I live in a rural area. I have three close neighbors, all of whom I am close to. They happened to be gone when the fire hit. So I'm thinking "Okay, parents are gone. Kids are with teenage sitters. Crap, I'm the only adult." And then I'm thinking, "What do I need to save if this turns ugly?" So I wander through my house and gather up everything I had that was important to me. What did I grab? My computer. My external hard drive. It has all of my eight thousand plus pictures, all of my friend's pictures, and all of my writing files. Definitely grabbing that. I grabbed my CD cases because they also hold pictures, though they are the same ones that are on my hard drive. And since I was grabbing my pictures I figured I may as well grab my movies. I would have been fine to lose them but I had time so why not? All of my movies are organized in CD cases so they were super easy to grab. I also got all of our important documents such as birth certificates and passports. Then I wandered through and grabbed what I thought I would like to have, just in case. So I got odds and ends, some jewelry, some material, some books, etc and some clothes. I was going to get more clothes if the fire decided to take a turn from the worst, but that was the last thing I was going to do because I didn't want a nasty mess on my hands if nothing happened.

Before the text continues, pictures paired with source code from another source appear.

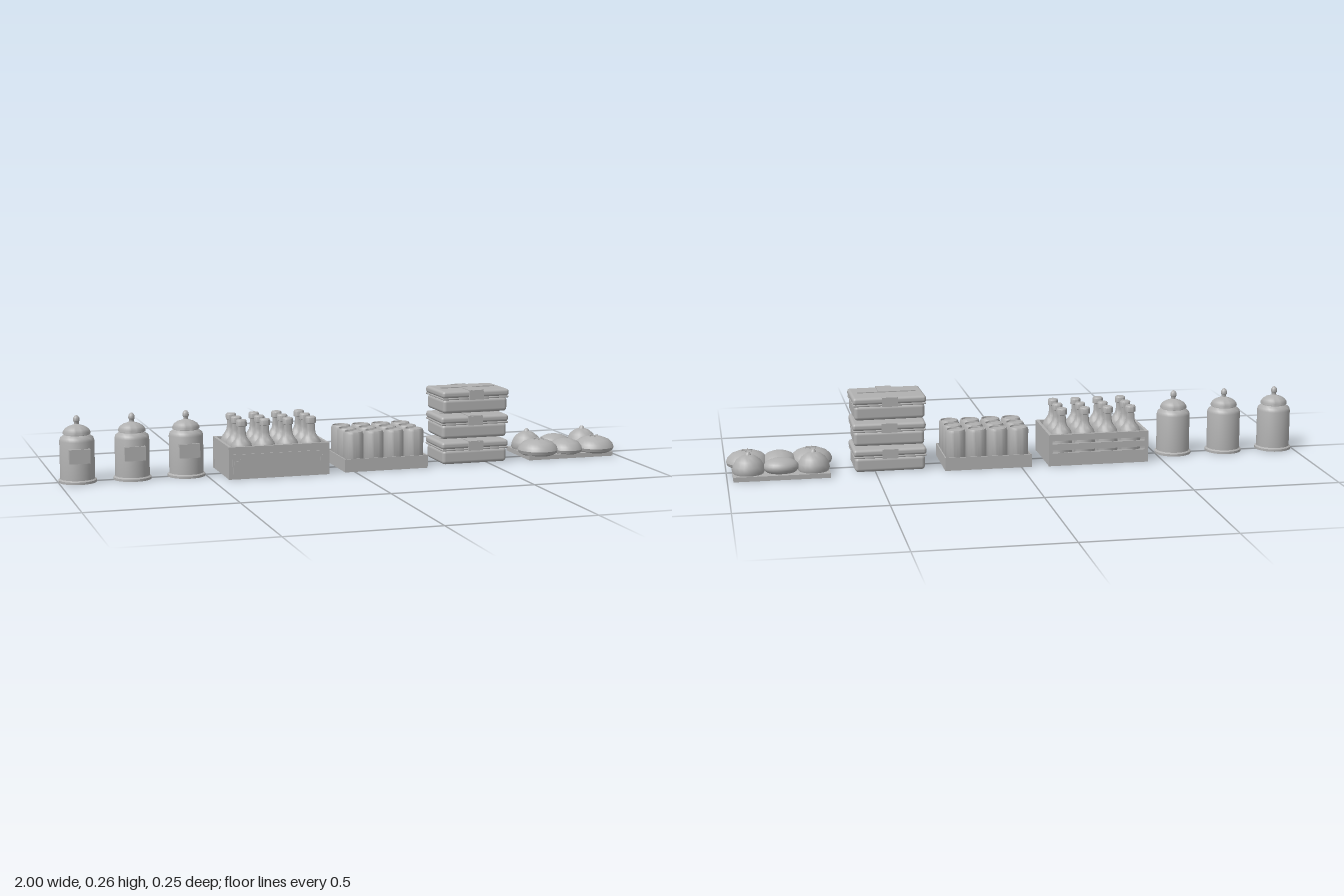
import * as THREE from 'three';
import { toCreasedNormals } from 'three/addons/utils/BufferGeometryUtils.js';
import { RoundedBoxGeometry } from 'three/addons/geometries/RoundedBoxGeometry.js';

const grey = new THREE.MeshStandardMaterial({ color: 0xb0b0b0 });
grey.name = 'plain grey';

function add(parent, name, geometry, x = 0, y = 0, z = 0) {
  const mesh = new THREE.Mesh(geometry, grey);
  mesh.name = name;
  mesh.position.set(x, y, z);
  parent.add(mesh);
  return mesh;
}

// Box given by its lower and upper corners
function box(parent, name, x0, x1, y0, y1, z0, z1) {
  return add(parent, name, new THREE.BoxGeometry(x1 - x0, y1 - y0, z1 - z0),
    (x0 + x1) / 2, (y0 + y1) / 2, (z0 + z1) / 2);
}

function lathe(points, segments = 28) {
  const profile = points.map(([r, y]) => new THREE.Vector2(r, y));
  return toCreasedNormals(new THREE.LatheGeometry(profile, segments), 0.7);
}

function group(parent, name, x = 0, y = 0, z = 0) {
  const g = new THREE.Group();
  g.name = name;
  g.position.set(x, y, z);
  parent.add(g);
  return g;
}

// Lidded jars with a front label
function addJars(root) {
  const body = lathe([[0, 0], [0.064, 0], [0.064, 0.008], [0.058, 0.012], [0.058, 0.14],
    [0.055, 0.15], [0.046, 0.157], [0.042, 0.16], [0.042, 0.165], [0, 0.165]], 32);
  const lid = lathe([[0, 0.163], [0.046, 0.163], [0.046, 0.169], [0.04, 0.179], [0.028, 0.187],
    [0.013, 0.192], [0.008, 0.195], [0.008, 0.201], [0.011, 0.206], [0.01, 0.216], [0.005, 0.223], [0, 0.225]], 32);
  for (const x of [-0.935, -0.75, -0.565]) {
    const jar = group(root, 'jar', x);
    add(jar, 'jarBody', body);
    add(jar, 'jarLid', lid);
    box(jar, 'jarLabel', -0.035, 0.035, 0.07, 0.118, 0.046, 0.062);
  }
}

// Slatted crate of twelve bottles
function addCrate(root) {
  const crate = group(root, 'bottleCrate', -0.27, 0, 0.004);
  const w = 0.175, d = 0.118, t = 0.01, h = 0.11;
  box(crate, 'crateFloor', -w, w, 0, 0.015, -d, d);
  for (const s of [-1, 1]) {
    const x = s * (w - t / 2);
    box(crate, 'crateEnd', x - t / 2, x + t / 2, 0, h, -d, d);
    for (const z of [-1, 1]) {
      box(crate, 'cornerPost', x - 0.006, x + 0.006, 0, h, z * (d - 0.007) - 0.007, z * (d - 0.007) + 0.007);
    }
    // square corner brackets on the front
    const bx = s * 0.15;
    box(crate, 'bracketPlate', bx - 0.013, bx + 0.013, 0.043, 0.069, d, d + 0.004);
    box(crate, 'bracketStud', bx - 0.007, bx + 0.007, 0.049, 0.063, d, d + 0.006);
  }
  box(crate, 'frontPanel', -w, w, 0, h, d - t, d);
  box(crate, 'frontInset', -0.16, 0.16, 0.018, 0.085, d, d + 0.003);
  for (const [a, b] of [[0, 0.045], [0.055, 0.077], [0.088, h]]) {
    box(crate, 'backSlat', -w, w, a, b, -d, -d + t);
  }
  const bottle = lathe([[0, 0.014], [0.034, 0.014], [0.036, 0.018], [0.036, 0.1], [0.033, 0.114],
    [0.024, 0.126], [0.017, 0.137], [0.0145, 0.15], [0.0135, 0.172], [0.018, 0.174],
    [0.018, 0.191], [0.015, 0.195], [0, 0.195]], 20);
  for (let i = 0; i < 4; i++) for (let j = -1; j <= 1; j++) {
    add(crate, 'bottle', bottle, -0.12 + i * 0.081, 0, j * 0.075 - 0.004);
  }
}

// Shallow tray of twelve cans
function addCans(root) {
  const tray = group(root, 'canTray', 0.115);
  const w = 0.15, d = 0.11, h = 0.045, t = 0.004;
  box(tray, 'trayFloor', -w, w, 0, 0.008, -d, d);
  for (const s of [-1, 1]) {
    const x = s * (w - t / 2), z = s * (d - t / 2);
    box(tray, 'traySide', x - t / 2, x + t / 2, 0, h, -d, d);
    box(tray, 'trayWall', -w, w, 0, h, z - t / 2, z + t / 2);
  }
  const can = lathe([[0, 0.008], [0.031, 0.008], [0.035, 0.014], [0.035, 0.127], [0.031, 0.136],
    [0.028, 0.136], [0.027, 0.131], [0, 0.131]], 24);
  for (let i = 0; i < 4; i++) for (let j = -1; j <= 1; j++) {
    add(tray, 'can', can, (i - 1.5) * 0.073, 0, j * 0.0715);
  }
}

// Three stacked boxes with overhanging lids and clasps
function addBoxes(root) {
  for (let i = 0; i < 3; i++) {
    const b = group(root, 'stackedBox', 0.45, i * 0.09);
    b.rotation.y = [0.01, -0.015, 0.02][i];
    add(b, 'boxBody', new RoundedBoxGeometry(0.24, 0.05, 0.164, 3, 0.012), 0, 0.026, 0);
    add(b, 'boxRim', new RoundedBoxGeometry(0.248, 0.007, 0.172, 1, 0.003), 0, 0.053, 0);
    add(b, 'boxLid', new RoundedBoxGeometry(0.25, 0.025, 0.174, 3, 0.01), 0, 0.0675, 0);
    box(b, 'lidSeam', -0.1, 0.1, 0.079, 0.083, -0.006, 0.006);
    box(b, 'topClasp', -0.027, 0.027, 0.079, 0.082, 0, 0.09);
    for (const s of [-1, 1]) {
      box(b, 'sideClasp', -0.027, 0.027, 0.048, 0.08, s * 0.088 - 0.004, s * 0.088 + 0.004);
    }
  }
}

// Board with six loaves
function addBread(root) {
  const bread = group(root, 'breadBoard', 0.818);
  box(bread, 'board', -0.162, 0.162, 0, 0.016, -0.127, 0.085);
  const loaf = lathe([[0, 0.012], [0.055, 0.012], [0.068, 0.019], [0.072, 0.03], [0.067, 0.043],
    [0.053, 0.056], [0.033, 0.064], [0.014, 0.068], [0, 0.069]], 28);
  const bun = lathe([[0, 0.014], [0.05, 0.014], [0.055, 0.025], [0.052, 0.042], [0.042, 0.06],
    [0.026, 0.073], [0.01, 0.079], [0.008, 0.084], [0.005, 0.088], [0, 0.089]], 20);
  for (const x of [-0.109, 0, 0.109]) {
    const front = add(bread, 'roundLoaf', loaf, x, 0, x ? 0.036 : 0.03);
    if (!x) front.scale.set(0.85, 0.92, 0.95);
    // scored star on the outer loaves
    if (x) for (let k = 0; k < 3; k++) {
      const cut = add(bread, 'loafScore', new THREE.BoxGeometry(0.04, 0.006, 0.003), x, 0.067, 0.036);
      cut.rotation.y = k * Math.PI / 3 + 0.3;
    }
    if (x) add(bread, 'knobBun', bun, x, 0, -0.07);
  }
  const middle = add(bread, 'middleBun', new THREE.SphereGeometry(0.06, 24, 14), 0, 0.034, -0.072);
  middle.scale.set(1, 0.5, 0.8);
}

export function createModel() {
  const root = new THREE.Group();
  root.name = 'foodSupplies';
  addJars(root);
  addCrate(root);
  addCans(root);
  addBoxes(root);
  addBread(root);
  return root;
}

I also texted my neighbors (all except one, who I completely spaced because her kids weren't home) and asked them what they'd like me to save in the event of a problem. So, I pawed through their things and found hard drives, picture CD's, SD cards, a journal, and important documents. I was going to save it all.
Lucky for me, the fire didn't get out of hand. I saw the emergency vehicles driving up to it, spraying their water on it. I saw an airplane flying around, which apparently was dropping water. One of the mom's of the kids that were left home couldn't get in - they'd set up a road block and wouldn't let her through - so she was keeping me informed on what was going on on that front. For the record, I thought that was completely assinine. Two of the adults were coming home to their kids but the police wouldn't let them through, even though the kids had been left with sitters. I couldn't believe it. What if the fire had suddenly gone bad? Ridiculous. But that's another story.

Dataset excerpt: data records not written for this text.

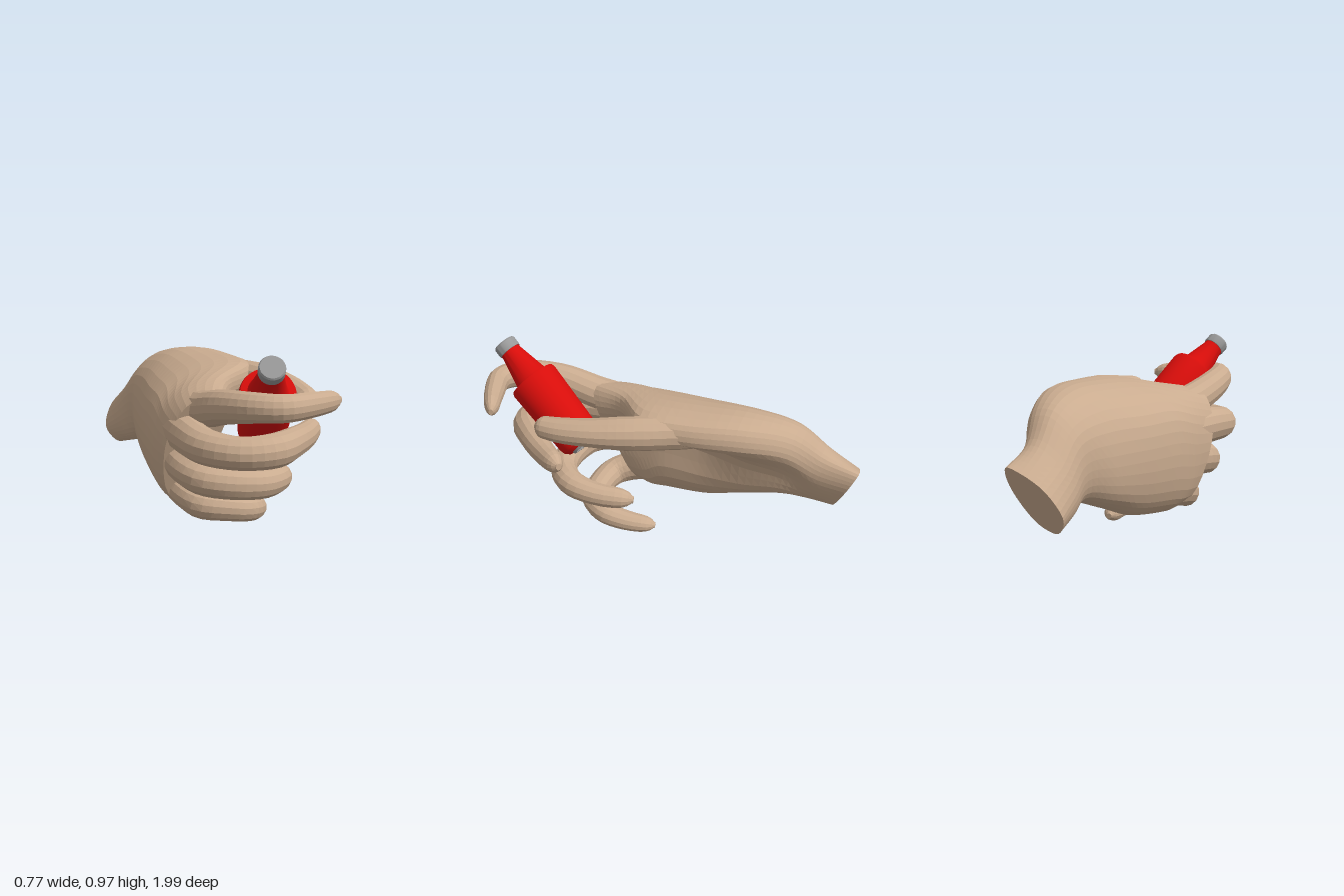
import * as THREE from 'three';
import { toCreasedNormals } from 'three/addons/utils/BufferGeometryUtils.js';

const skin = new THREE.MeshStandardMaterial({ color: 0xc9ab8f, flatShading: true });
const red = new THREE.MeshStandardMaterial({ color: 0xd80d0a });
const grey = new THREE.MeshStandardMaterial({ color: 0x999999 });
const V = (x, y, z) => new THREE.Vector3(x, y, z);

// Skin over a list of rings, closed at both ends
function loft(name, rings) {
  const n = rings[0].length, pos = [], idx = [];
  rings.forEach(r => r.forEach(p => pos.push(p.x, p.y, p.z)));
  for (let i = 0; i < rings.length - 1; i++)
    for (let j = 0; j < n; j++) {
      const a = i * n + j, b = i * n + (j + 1) % n;
      idx.push(a, a + n, b, b, a + n, b + n);
    }
  [0, rings.length - 1].forEach((i, end) => {
    const c = rings[i].reduce((s, p) => s.add(p), V(0, 0, 0)).divideScalar(n);
    const k = pos.length / 3;
    pos.push(c.x, c.y, c.z);
    for (let j = 0; j < n; j++) {
      const a = i * n + j, b = i * n + (j + 1) % n;
      end ? idx.push(k, b, a) : idx.push(k, a, b);
    }
  });
  const g = new THREE.BufferGeometry();
  g.setAttribute('position', new THREE.Float32BufferAttribute(pos, 3));
  g.setIndex(idx);
  g.computeVertexNormals();
  const mesh = new THREE.Mesh(g, skin);
  mesh.name = name;
  return mesh;
}

// Cross-section across the hand: x, y pairs from the little-finger edge over the
// back of the hand to the thumb and down the palm; k leans the section in z
function section(z, k, xy) {
  const pts = [];
  for (let i = 0; i < xy.length; i += 2) pts.push(V(xy[i], xy[i + 1], z + k * (xy[i + 1] - 0.45)));
  return new THREE.CatmullRomCurve3(pts, true).getPoints(36).slice(0, 36);
}

function palm() {
  const wrist = [
    section(-0.985, -0.48, [-.31, .175, -.36, .21, -.385, .27, -.33, .39, -.22, .465, -.14, .485, -.12, .42, -.15, .31, -.22, .21]),
    section(-0.80, -0.35, [-.26, .215, -.32, .25, -.35, .34, -.31, .475, -.2, .565, -.11, .555, -.08, .47, -.11, .36, -.18, .25]),
    section(-0.62, -0.2, [-.18, .255, -.27, .29, -.31, .42, -.28, .6, -.15, .715, -.02, .7, .03, .61, -.05, .46, -.1, .31]),
    section(-0.42, -0.1, [-.2, .2, -.3, .25, -.335, .42, -.28, .64, -.1, .78, .09, .765, .13, .66, -.03, .5, -.09, .28]),
  ];
  const knuckles = [
    section(-0.18, 0, [-.22, .125, -.32, .2, -.365, .42, -.31, .64, -.08, .785, .16, .775, .185, .67, -.06, .54, -.1, .25]),
    section(0.06, 0, [-.24, .1, -.34, .18, -.385, .42, -.33, .64, -.1, .77, .16, .775, .18, .67, -.06, .57, -.1, .25]),
    section(0.2, 0.2, [-.24, .1, -.34, .17, -.385, .4, -.35, .6, -.23, .72, -.05, .745, -.01, .67, -.09, .5, -.12, .2]),
    section(0.35, 0.4, [-.24, .12, -.33, .17, -.38, .4, -.35, .57, -.27, .68, -.15, .715, -.08, .63, -.11, .45, -.15, .2]),
  ];
  const all = [...wrist, ...knuckles], steps = 36;
  const lines = all[0].map((_, j) => new THREE.CatmullRomCurve3(all.map(r => r[j])));
  const rings = [];
  for (let i = 0; i <= steps; i++) rings.push(lines.map(l => l.getPoint(i / steps)));
  return loft('palmAndWrist', rings);
}

// Finger: oval tube with a blunt rounded tip; each point is x, y, z, half height, half width
function finger(name, pts) {
  const path = new THREE.CatmullRomCurve3(pts.map(p => V(p[0], p[1], p[2])));
  const size = new THREE.CatmullRomCurve3(pts.map(p => V(p[3], p[4], 0)));
  const rings = [], steps = 28, sides = 14, start = 0.93;
  for (let i = 0; i <= steps; i++) {
    // The last four rings close the tip
    const q = Math.max(0, (i - steps + 4) / 4);
    const t = q ? start + (1 - start) * Math.sin(q * Math.PI / 2) : start * i / (steps - 4);
    const tip = Math.max(0.35, Math.cos(q * Math.PI / 2));
    const c = path.getPoint(t), s = size.getPoint(t), T = path.getTangent(t);
    const B = V(0, 1, 0).cross(T).negate().normalize(), N = B.clone().cross(T);
    const ring = [];
    for (let j = 0; j < sides; j++) {
      const a = j / sides * Math.PI * 2;
      ring.push(c.clone().addScaledVector(N, -Math.cos(a) * s.x * tip).addScaledVector(B, Math.sin(a) * s.y * tip));
    }
    rings.push(ring);
  }
  return loft(name, rings);
}

function lathe(name, profile, material) {
  const g = new THREE.LatheGeometry(profile.map(p => new THREE.Vector2(p[0], p[1])), 40);
  const mesh = new THREE.Mesh(toCreasedNormals(g, 0.5), material);
  mesh.name = name;
  return mesh;
}

function bottle() {
  const g = new THREE.Group();
  g.name = 'bottle';
  g.add(
    lathe('bottleBody', [[0, 0], [.09, 0], [.112, .018], [.12, .05], [.134, .42], [.128, .438], [.096, .442],
      [.09, .452], [.056, .615], [.056, .63], [0, .63]], red),
    lathe('bottleCap', [[0, .628], [.06, .628], [.062, .634], [.062, .676], [.056, .684], [0, .684]], grey),
    lathe('bottleBase', [[0, -.004], [.02, -.004], [.03, -.001], [.05, -.001], [.058, -.012], [.068, -.012], [.076, .004]], grey)
  );
  // Lean the bottle from its base up to its cap
  const base = V(0.093, 0.495, 0.42), top = V(-0.052, 0.925, 0.925);
  g.position.copy(base);
  g.quaternion.setFromUnitVectors(V(0, 1, 0), top.sub(base).normalize());
  return g;
}

export function createModel() {
  const model = new THREE.Group();
  model.name = 'handHoldingBottle';
  const hand = new THREE.Group();
  hand.name = 'hand';
  hand.add(
    palm(),
    finger('thumb', [[.06, .695, -.34, .05, .05], [.12, .695, -.12, .085, .08], [.205, .695, .1, .088, .088],
      [.262, .69, .3, .073, .08], [.28, .68, .46, .066, .07], [.275, .675, .6, .056, .052]]),
    finger('indexFinger', [[-.2, .62, .2, .08, .09], [-.19, .645, .44, .088, .09], [-.175, .70, .66, .082, .08],
      [-.105, .732, .85, .072, .07], [0, .738, .933, .066, .06], [.15, .737, .897, .06, .052], [.325, .735, .825, .047, .034]]),
    finger('middleFinger', [[-.27, .51, .2, .1, .1], [-.285, .515, .45, .095, .09], [-.25, .505, .64, .085, .085],
      [-.13, .5, .765, .08, .08], [.02, .505, .78, .083, .08], [.15, .51, .69, .075, .07], [.27, .505, .555, .066, .06], [.37, .518, .435, .054, .045]]),
    finger('ringFinger', [[-.25, .37, .15, .1, .1], [-.285, .35, .36, .09, .088], [-.235, .32, .51, .083, .08],
      [-.1, .3, .573, .08, .075], [.05, .285, .565, .075, .072], [.165, .28, .47, .068, .07], [.183, .255, .32, .062, .062], [.135, .232, .125, .055, .052]]),
    finger('littleFinger', [[-.24, .21, .05, .09, .09], [-.25, .185, .24, .08, .08], [-.2, .15, .365, .078, .075],
      [-.08, .13, .407, .07, .07], [.03, .11, .4, .066, .068], [.1, .085, .31, .06, .064], [.1, .058, .18, .053, .057], [.065, .04, .03, .042, .046]])
  );
  model.add(hand, bottle());
  return model;
}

So, what did I learn from this experience? To have anything important to you in a place that's easy to find and easy to grab because sometimes you're not the one saving your stuff. My neighbors had everything in an accessible place. With a little direction, I found it. I was pretty impressed, actually. But it would have been better for them if they could have said "Hey, everything we need to make sure gets out is right here in this once place." A safe or something. Because if the fire had gone bad, I wouldn't have been running around trying to find everything. I would have split and left their stuff behind. And, if the roles had been reversed, they would have been running around trying to find my stuff because it isn't all in one place. So, to protect those things that are important to you, I suggest a safe or, at the very least, a specific location so they're easy to find and easy to grab. You never know when you'll need that organization.

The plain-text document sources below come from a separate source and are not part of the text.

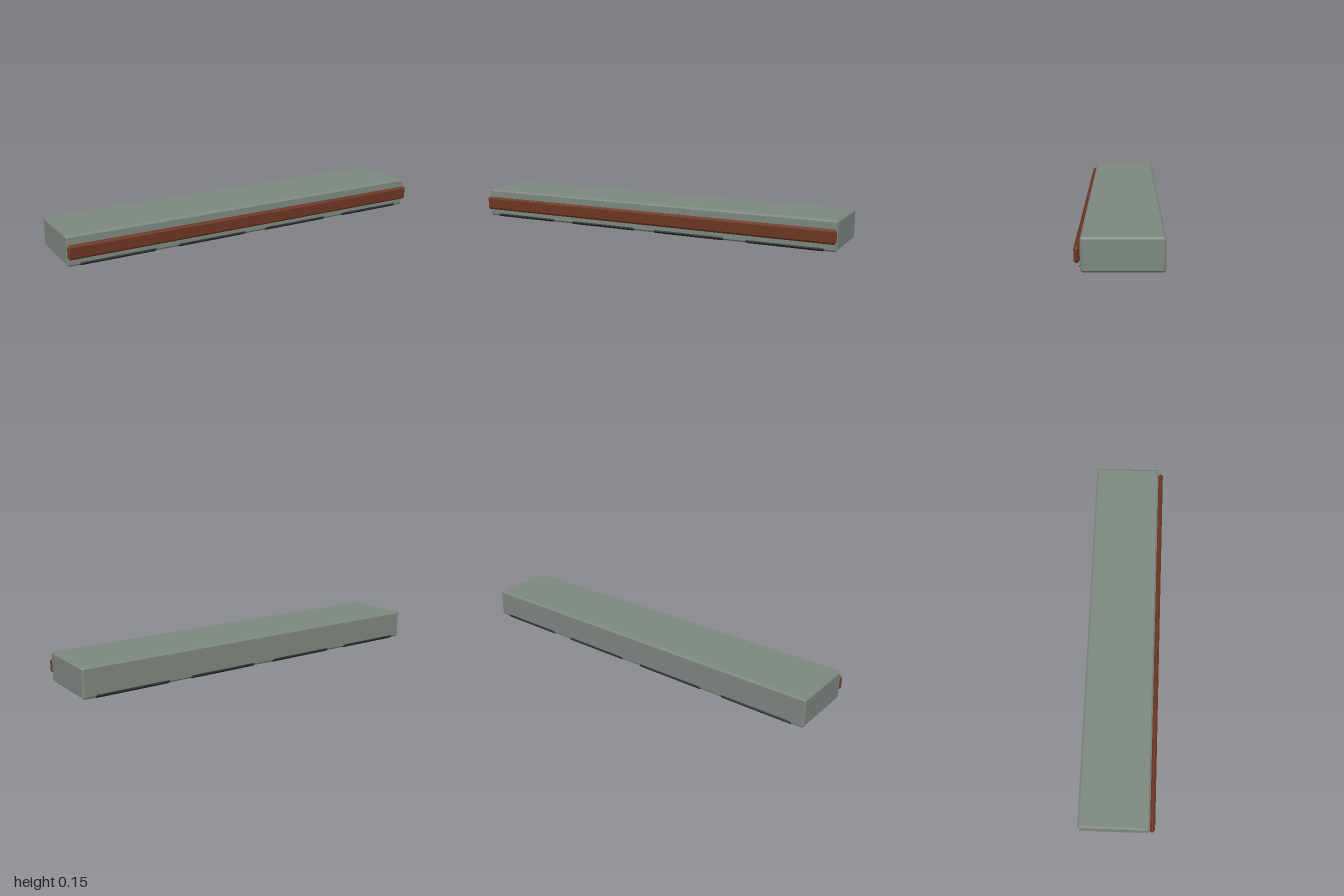
import * as THREE from 'three';
import { ConvexGeometry } from 'three/addons/geometries/ConvexGeometry.js';

// Box with every edge cut at 45 degrees: each corner becomes a small triangle
function chamferedBox(w, h, d, c) {
  const points = [];
  for (const x of [-w / 2, w / 2])
    for (const y of [-h / 2, h / 2])
      for (const z of [-d / 2, d / 2]) {
        const [sx, sy, sz] = [x, y, z].map((v) => Math.sign(v) * c);
        points.push(
          new THREE.Vector3(x, y - sy, z - sz),
          new THREE.Vector3(x - sx, y, z - sz),
          new THREE.Vector3(x - sx, y - sy, z)
        );
      }
  return new ConvexGeometry(points);
}

export function createModel() {
  const group = new THREE.Group();
  const material = (color) => new THREE.MeshStandardMaterial({ color, flatShading: true });
  const grey = material(0x7d867f);
  const rust = material(0x6b3522);
  const dark = material(0x2b2e2e);

  const add = (name, geometry, mat, x, y, z) => {
    const mesh = new THREE.Mesh(geometry, mat);
    mesh.name = name;
    mesh.position.set(x, y, z);
    group.add(mesh);
  };

  // Long main slab, raised a hair so the pads carry it
  add('slab', chamferedBox(2, 0.149, 0.35, 0.009), grey, 0, 0.0755, -0.01);

  // Strip running along the front face
  add('frontStrip', chamferedBox(2, 0.07, 0.026, 0.01), rust, 0, 0.075, 0.178);

  // Four dark pads under the slab, just proud of its front and back
  const pad = chamferedBox(0.39, 0.02, 0.36, 0.009);
  for (let i = 0; i < 4; i++) {
    add('basePad' + (i + 1), pad, dark, -0.75 + i * 0.5, 0.01, -0.01);
  }

  return group;
}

Here's the fire. It doesn't look very close or very big, but it was close enough and big enough to have me a little nervous.